§ **Required action**
Please restate word for word the lines from the top of the entries through the line that contains "bm.faces.new(vs)", and do not include any pictures.

§ **Given information**
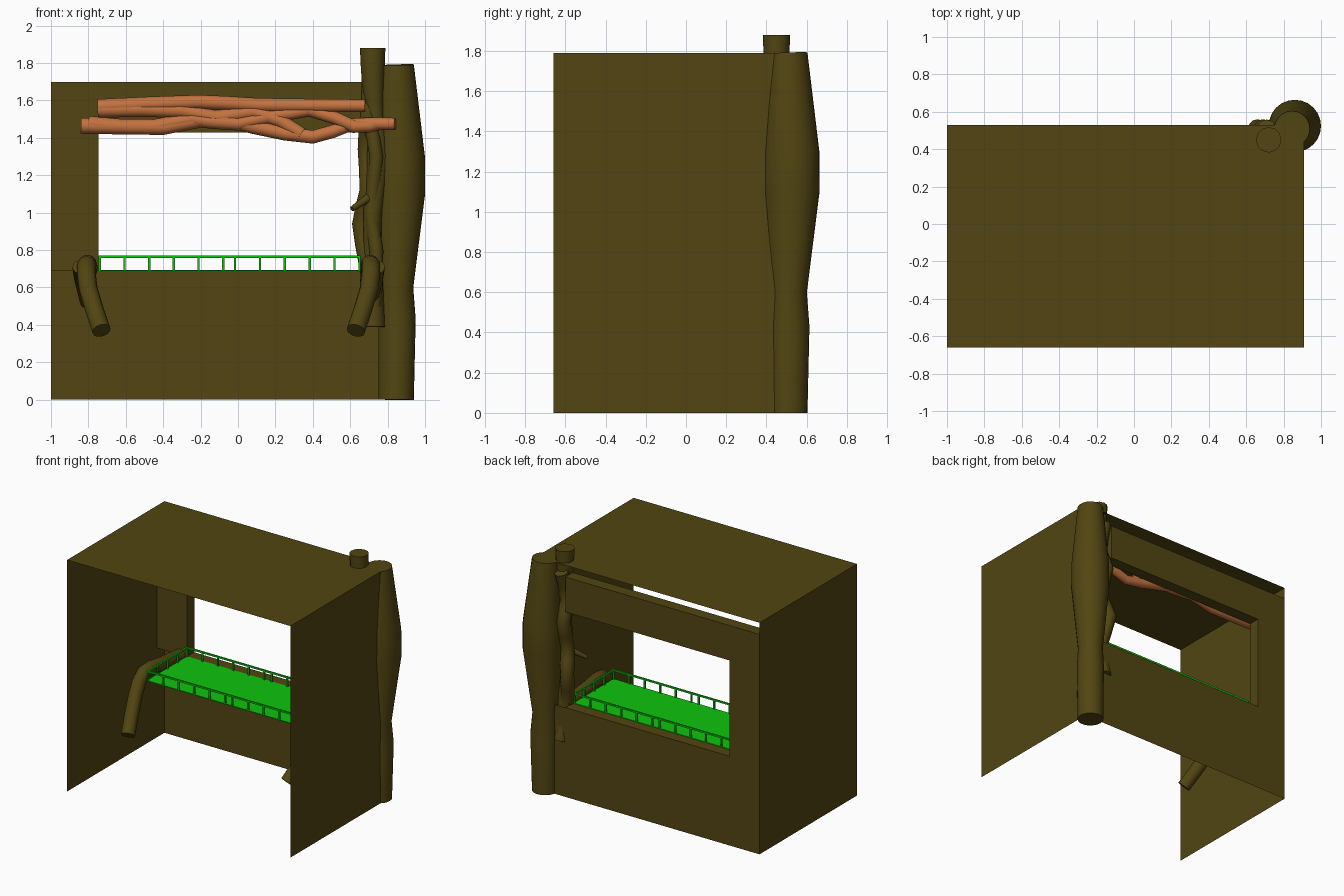
import bpy, bmesh, math
from mathutils import Vector

if "Cube" in bpy.data.objects:
    bpy.data.objects.remove(bpy.data.objects["Cube"])


def material(name, rgb):
    m = bpy.data.materials.new(name)
    m.diffuse_color = (*rgb, 1)
    m.use_nodes = True
    m.node_tree.nodes["Principled BSDF"].inputs["Base Color"].default_value = m.diffuse_color
    return m


BARK = material("bark_brown", (0.085, 0.06, 0.006))
GREEN = material("bed_green", (0.004, 0.55, 0.004))
ORANGE = material("branch_orange", (0.55, 0.17, 0.05))


def finish(name, bm, mat, smooth=False):
    me = bpy.data.meshes.new(name)
    bm.to_mesh(me)
    bm.free()
    me.materials.append(mat)
    ob = bpy.data.objects.new(name, me)
    bpy.context.collection.objects.link(ob)
    if smooth:
        bpy.ops.object.select_all(action='DESELECT')
        ob.select_set(True)
        bpy.context.view_layer.objects.active = ob
        bpy.ops.object.shade_smooth_by_angle(angle=math.radians(40))


def add_box(bm, lo, hi):
    for v in bmesh.ops.create_cube(bm, size=1)['verts']:
        v.co = [(a + b) / 2 + c * (b - a) for a, b, c in zip(lo, hi, v.co)]


def box(name, lo, hi, mat=BARK):
    bm = bmesh.new()
    add_box(bm, lo, hi)
    finish(name, bm, mat)


def sheet(name, lo, hi):
    """Single rectangle, flat along the axis where lo and hi agree."""
    bm = bmesh.new()
    flat = [a == b for a, b in zip(lo, hi)].index(True)
    i, j = [k for k in range(3) if k != flat]
    vs = []
    for a, b in ((lo, lo), (hi, lo), (hi, hi), (lo, hi)):
        c = list(lo)
        c[i], c[j] = a[i], b[j]
        vs.append(bm.verts.new(c))
    bm.faces.new(vs)
    finish(name, bm, BARK)


def spline(pts, n):
    """Catmull-Rom points through pts, n steps per span."""
    p = [Vector(q) for q in pts]
    p = [2 * p[0] - p[1]] + p + [2 * p[-1] - p[-2]]
    out = []
    for a, b, c, d in zip(p, p[1:], p[2:], p[3:]):
        for t in (k / n for k in range(n)):
            out.append((2 * b + (c - a) * t + (2 * a - 5 * b + 4 * c - d) * t ** 2
                        + (3 * b - a - 3 * c + d) * t ** 3) / 2)
    return out + [p[-2]]


def tube(name, pts, mat=BARK, ref=(1, 0, 0), sides=12, n=2):
    """Capped tube through (x, y, z, radius) points."""
    bm = bmesh.new()
    ref, pts, rings = Vector(ref), spline(pts, n), []
    co = [p.to_3d() for p in pts]
    for i, p in enumerate(pts):
        t = (co[min(i + 1, len(co) - 1)] - co[max(i - 1, 0)]).normalized()
        u = t.cross(ref).normalized()
        w = t.cross(u)
        rings.append([bm.verts.new(co[i] + p[3] * (u * math.cos(a) + w * math.sin(a)))
                      for a in (2 * math.pi * k / sides for k in range(sides))])
    for a, b in zip(rings, rings[1:]):
        for k in range(sides):
            m = (k + 1) % sides
            bm.faces.new((a[k], a[m], b[m], b[k]))
    bm.faces.new(rings[0])
    bm.faces.new(rings[-1])
    bmesh.ops.recalc_face_normals(bm, faces=bm.faces)
    finish(name, bm, mat, True)


# Thin shell: roof, side walls, lower back wall, sill
X0, X1, XW, Y0, YF, Y1, H, SILL = -1, .91, .66, -.66, .44, .53, 1.79, .69
sheet("roof", (X0, Y0, H), (X1, Y1, H))
sheet("left_wall", (X0, Y0, 0), (X0, Y1, H))
sheet("right_wall", (X1, Y0, 0), (X1, Y1, H))
sheet("lower_back_wall", (X0, Y1, 0), (X1, Y1, SILL))
sheet("window_sill", (X0, YF, SILL), (XW, Y1, SILL))

# Window post and lintel
box("window_post", (X0, YF, SILL), (-.745, Y1, 1.43))
box("window_lintel", (X0, YF, 1.43), (XW, Y1, 1.7))

# Large trunk at the back right corner: x, z, radius
trunk = [(.845, 0, .095), (.85, .43, .1), (.845, .6, .092), (.86, 1.1, .14),
         (.86, 1.3, .139), (.845, H, .095)]
tube("corner_trunk", [(x, x - .336, z, r) for x, z, r in trunk], sides=24, n=1)

# Twisted column: a main stem, two wavering vines and a twig
def vine(name, y, r, wave, pts):
    tube(name, [(x, y + wave * (-1) ** i, z, r) for i, (x, z) in enumerate(pts)])


tube("vine_main", [(.72, .45, .39, .068), (.72, .45, .75, .05), (.72, .43, 1, .05),
                   (.75, .45, 1.3, .06), (.735, .45, 1.5, .045), (.722, .45, 1.7, .06),
                   (.72, .45, 1.88, .068)])
vine("vine_left", .48, .05, .03, [(.71, .42), (.7, .7), (.66, .94), (.7, 1.12), (.69, 1.34),
                                  (.7, 1.5), (.71, 1.72)])
vine("vine_front", .41, .037, .01, [(.73, .5), (.74, .8), (.71, 1), (.74, 1.3), (.7, 1.48)])
tube("vine_twig", [(.73, .43, 1.1, .028), (.61, .34, 1.02, .014)])

# Interwoven orange branches across the window top: x, z
branches = {
    "top": [(-.75, 1.565), (-.21, 1.592), (.1, 1.575), (.68, 1.572)],
    "middle": [(-.75, 1.55), (-.3, 1.545), (.08, 1.46), (.4, 1.405), (.6, 1.47), (.84, 1.475)],
    "lower": [(-.84, 1.465), (-.45, 1.46), (-.25, 1.5), (0, 1.475), (.38, 1.55), (.62, 1.46),
              (.77, 1.48)],
    "inner": [(-.8, 1.475), (-.4, 1.455), (.08, 1.54), (.34, 1.42)],
}
for name, pts in branches.items():
    tube("branch_" + name, [(x, .4 - .04 * max(0, x) ** 2 + .01 * (-1) ** i, z, .039 - .008 * abs(x))
                            if x > 0 else (x, .4, z, .036 - .008 * x)
                            for i, (x, z) in enumerate(pts)], ORANGE, (0, 0, 1))

# Mirrored support limbs on both sides of the platform
for side, s in (("left", -1), ("right", 1)):
    def limb(name, r, pts):
        tube(side + name, [(s * d - .05, y, z, r) for d, y, z in pts])
    limb("_limb", .05, [(.755, .48, .68), (.75, .2, .71), (.76, .01, .72), (.75, -.11, .59),
                        (.68, -.3, .37)])
    limb("_limb_brace", .035, [(.8, .02, .71), (.79, .26, .64), (.76, .45, .52)])

# Green platform
BX0, BX1, BY0, RZ, T = -.745, .655, -.05, .77, .006
box("platform", (BX0, BY0, SILL - .002), (BX1, YF, SILL + .004), GREEN)

# Railing: two half-length runs of balusters front and back, plus the short ends
bm = bmesh.new()


def baluster(x, y):
    add_box(bm, (x - T, y - T, SILL), (x + T, y + T, RZ - T))


for y in (BY0 + T, YF - T):
    add_box(bm, (BX0, y - T, RZ - 2 * T), (BX1, y + T, RZ))
    for k in range(6):
        baluster(BX0 + T + .132 * k, y)
        baluster(BX1 - T - .133 * k, y)
for x in (BX0 + T, BX1 - T):
    add_box(bm, (x - T, BY0, RZ - 2 * T), (x + T, YF, RZ))
    for k in range(1, 4):
        baluster(x, BY0 + (YF - BY0) * k / 4)
finish("railing", bm, GREEN)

§ **Expected answer**
import bpy, bmesh, math
from mathutils import Vector

if "Cube" in bpy.data.objects:
    bpy.data.objects.remove(bpy.data.objects["Cube"])


def material(name, rgb):
    m = bpy.data.materials.new(name)
    m.diffuse_color = (*rgb, 1)
    m.use_nodes = True
    m.node_tree.nodes["Principled BSDF"].inputs["Base Color"].default_value = m.diffuse_color
    return m


BARK = material("bark_brown", (0.085, 0.06, 0.006))
GREEN = material("bed_green", (0.004, 0.55, 0.004))
ORANGE = material("branch_orange", (0.55, 0.17, 0.05))


def finish(name, bm, mat, smooth=False):
    me = bpy.data.meshes.new(name)
    bm.to_mesh(me)
    bm.free()
    me.materials.append(mat)
    ob = bpy.data.objects.new(name, me)
    bpy.context.collection.objects.link(ob)
    if smooth:
        bpy.ops.object.select_all(action='DESELECT')
        ob.select_set(True)
        bpy.context.view_layer.objects.active = ob
        bpy.ops.object.shade_smooth_by_angle(angle=math.radians(40))


def add_box(bm, lo, hi):
    for v in bmesh.ops.create_cube(bm, size=1)['verts']:
        v.co = [(a + b) / 2 + c * (b - a) for a, b, c in zip(lo, hi, v.co)]


def box(name, lo, hi, mat=BARK):
    bm = bmesh.new()
    add_box(bm, lo, hi)
    finish(name, bm, mat)


def sheet(name, lo, hi):
    """Single rectangle, flat along the axis where lo and hi agree."""
    bm = bmesh.new()
    flat = [a == b for a, b in zip(lo, hi)].index(True)
    i, j = [k for k in range(3) if k != flat]
    vs = []
    for a, b in ((lo, lo), (hi, lo), (hi, hi), (lo, hi)):
        c = list(lo)
        c[i], c[j] = a[i], b[j]
        vs.append(bm.verts.new(c))
    bm.faces.new(vs)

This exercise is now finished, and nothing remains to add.